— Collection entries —
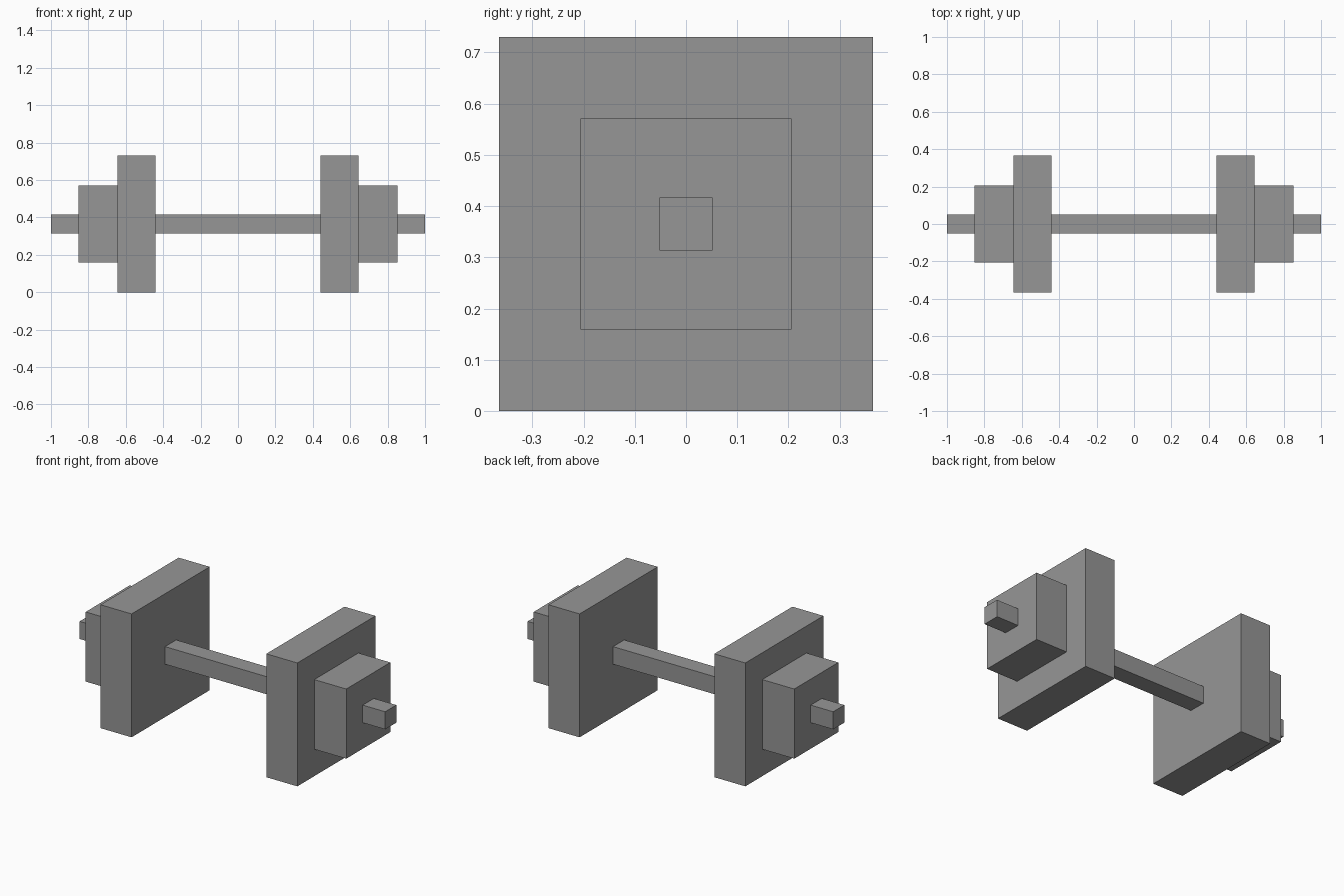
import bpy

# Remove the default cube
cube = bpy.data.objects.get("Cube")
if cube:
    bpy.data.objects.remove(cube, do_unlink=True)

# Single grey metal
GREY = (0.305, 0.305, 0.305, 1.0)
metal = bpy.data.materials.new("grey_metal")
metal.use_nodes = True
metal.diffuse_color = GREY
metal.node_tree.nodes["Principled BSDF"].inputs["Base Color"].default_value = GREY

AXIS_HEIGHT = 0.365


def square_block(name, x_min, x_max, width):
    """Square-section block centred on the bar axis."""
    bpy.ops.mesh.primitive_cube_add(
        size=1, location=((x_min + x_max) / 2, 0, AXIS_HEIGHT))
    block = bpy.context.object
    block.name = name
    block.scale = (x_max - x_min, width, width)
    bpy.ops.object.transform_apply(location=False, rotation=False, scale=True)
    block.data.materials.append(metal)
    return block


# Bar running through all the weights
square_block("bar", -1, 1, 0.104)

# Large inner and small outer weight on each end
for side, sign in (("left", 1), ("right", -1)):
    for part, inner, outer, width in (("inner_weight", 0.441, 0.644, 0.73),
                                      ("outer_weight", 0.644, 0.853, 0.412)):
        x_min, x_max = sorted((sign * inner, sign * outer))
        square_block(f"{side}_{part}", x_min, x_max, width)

— Exercise goal —
For this exercise, please copy exactly the lines from the one holding "metal.use_nodes = True" through the end of the records, the first and last included.

— Answer section —
metal.use_nodes = True
metal.diffuse_color = GREY
metal.node_tree.nodes["Principled BSDF"].inputs["Base Color"].default_value = GREY

AXIS_HEIGHT = 0.365


def square_block(name, x_min, x_max, width):
    """Square-section block centred on the bar axis."""
    bpy.ops.mesh.primitive_cube_add(
        size=1, location=((x_min + x_max) / 2, 0, AXIS_HEIGHT))
    block = bpy.context.object
    block.name = name
    block.scale = (x_max - x_min, width, width)
    bpy.ops.object.transform_apply(location=False, rotation=False, scale=True)
    block.data.materials.append(metal)
    return block


# Bar running through all the weights
square_block("bar", -1, 1, 0.104)

# Large inner and small outer weight on each end
for side, sign in (("left", 1), ("right", -1)):
    for part, inner, outer, width in (("inner_weight", 0.441, 0.644, 0.73),
                                      ("outer_weight", 0.644, 0.853, 0.412)):
        x_min, x_max = sorted((sign * inner, sign * outer))
        square_block(f"{side}_{part}", x_min, x_max, width)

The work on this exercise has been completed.